As to the recordings themselves: you must discover their marvels on your own, but each is both wonderfully impromptu and a careful orchestral composition on its own, their texts being familiar pop songs from 1930-1, with DEEP PURPLE being the newest theme (a piano solo in 1934, a hit with lyrics in 1939). I can imagine them discussing tunes, tempos, and approach briefly before making a take. They knew how many choruses would fit on a side; someone took the lead and someone improvised a countermelody; someone took the bridge; they decided on how to begin and how to end — but the records document a peak of this music, the great meeting of experience, professionalism, and passion.
Walter Donaldson’s ode to candor:
and the lovely violet ballad, so rarely played or sung these days:
The eyes are the windows of the soul, aren’t they?
and a more hopeful ballad, about a sudden magical romantic appearance:
Now, a different perspective on these lovely creations. I never knew anything about the Jamboree Records issues except that they must have sold well — there’s one label in red and silver, another in red and gold — and used copies continue to be offered for sale. The label had a short run: three four-song sessions with Byas as leader (one where he is the only horn, this one with Clayton, and a third with Joe Thomas), a Dave Tough-led session (with Thomas and Ted Nash), a Horace Henderson-led date featuring Clayton, Eddie Bert, and two reeds (recorded for Harry Lim’s Keynote label and sold to Jamboree), a trio session recorded in Detroit in 1947 featuring pianist Willie Anderson and one vocal by Kenny Hagood, and finally a 1949 date led by pianist Skip Hall, featuring Clayton, Buddy Tate, Walter Page, with six issued and two unissued sides.

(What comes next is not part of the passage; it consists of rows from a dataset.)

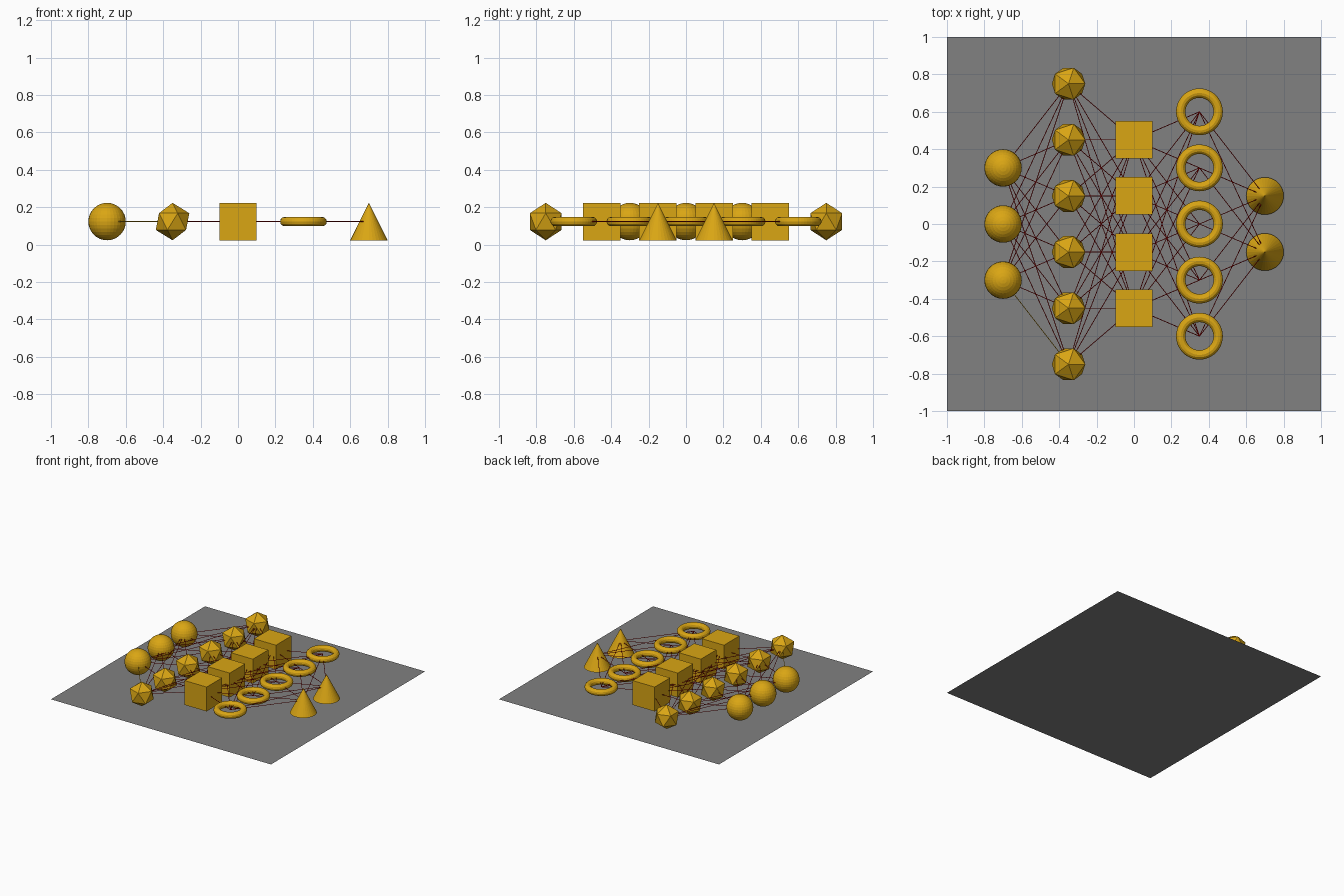
import bpy
from mathutils import Vector

if "Cube" in bpy.data.objects:
    bpy.data.objects.remove(bpy.data.objects["Cube"])

Z = 0.123  # height of all node centres


def material(name, rgb):
    m = bpy.data.materials.new(name)
    m.diffuse_color = (*rgb, 1)
    m.use_nodes = True
    m.node_tree.nodes["Principled BSDF"].inputs["Base Color"].default_value = m.diffuse_color
    return m


gold = material("gold", (0.70, 0.38, 0.007))
red = material("dark red", (0.42, 0.0, 0.0))
grey = material("grey", (0.22, 0.22, 0.22))


def finish(name, mat):
    ob = bpy.context.object
    ob.name = name
    ob.data.materials.clear()
    ob.data.materials.append(mat)
    return ob


# Base sheet
bpy.ops.mesh.primitive_plane_add(size=2)
finish("base_sheet", grey)

# One primitive per layer of the network
ops = bpy.ops.mesh


def sphere(p):
    ops.primitive_uv_sphere_add(segments=32, ring_count=16, radius=0.1, location=p)


def icosahedron(p):
    ops.primitive_ico_sphere_add(subdivisions=1, radius=0.1, location=p)


def cube(p):
    ops.primitive_cube_add(size=0.2, location=p)


def ring(p):
    ops.primitive_torus_add(major_radius=0.1, minor_radius=0.025,
                            major_segments=48, minor_segments=12, location=p)


def cone(p):
    ops.primitive_cone_add(vertices=32, radius1=0.1, depth=0.2, location=p)


layers = [("sphere_node", sphere, -0.7, 3), ("icosahedron_node", icosahedron, -0.35, 6),
          ("cube_node", cube, 0.0, 4), ("ring_node", ring, 0.35, 5),
          ("cone_node", cone, 0.7, 2)]

# Nodes, spaced 0.3 apart and centred on y = 0
points = []
for name, add, x, count in layers:
    row = [Vector((x, 0.3 * (i - (count - 1) / 2), Z)) for i in range(count)]
    for i, p in enumerate(row):
        add(p)
        finish(f"{name}_{i + 1}", gold)
    points.append(row)

# Thin rods joining every node to every node of the next layer
for k, (row, following) in enumerate(zip(points, points[1:])):
    for i, a in enumerate(row):
        for j, b in enumerate(following):
            d = b - a
            ops.primitive_cylinder_add(vertices=8, radius=0.002, depth=d.length,
                                       location=(a + b) / 2,
                                       rotation=d.to_track_quat('Z', 'Y').to_euler())
            # the outermost first-layer rod at the front is gold
            is_gold = k == 0 and i == 0 and j == 0
            finish(f"link_{k + 1}_{i + 1}_{j + 1}", gold if is_gold else red)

Jazz fans deep into the wonderful music of this period know that small labels with terrible pressings were frequent, owing to the number of brilliant improvisers at large (without recording contracts with major labels) and the end of the first Petrillo record strike or ban . . . think of Regis, Manor, Session, Guild, National, Apollo, Signature, Comet, Hub, and a dozen others.
I’ve been aided in my fragmentary research into Jamboree by Matthew “Fat Cat” Rivera, founder of The Hot Club of New York, so thanks to him. The head of Jamboree Records was one Morty Kline, who ran Melody Record Supply and Record Associates on 314 West 52nd Street, although another address has it on Tenth Avenue.
That address allows one of my favorite hypotheses (“favorite” because I find it plausible but lack any specific evidence that it happened). Did jazz musicians walk into Melody Record Supply, talk to Morty, and walk out with a handshake agreement to cut four sides next Thursday — bring a quintet at 9 AM for scale, or words to that effect? Had Morty known Byas’s recordings from his Basie days, or from those on Savoy in 1944, or had he been in the audience for the Town Hall concert produced by Timme Rosenkrantz? Or did Morty walk east after he closed the shop to have a drink on Swing Street and offer some of the musicians on the stand a record date at the bar? I don’t know if Morty took a hand in the music’s direction (as did people like Harry Lim and Milt Gabler) or if he was simply the businessman-producer. I suspect that it was an excellent business move for Melody Record Supply to have its own issues to sell: “product,” as we now say. I can’t ask Morty: he died in Boca Raton, Florida, in 1997. But I can thank him for the commerce that allowed these beautiful minutes of imperishable music to exist and live on.
May your happiness increase!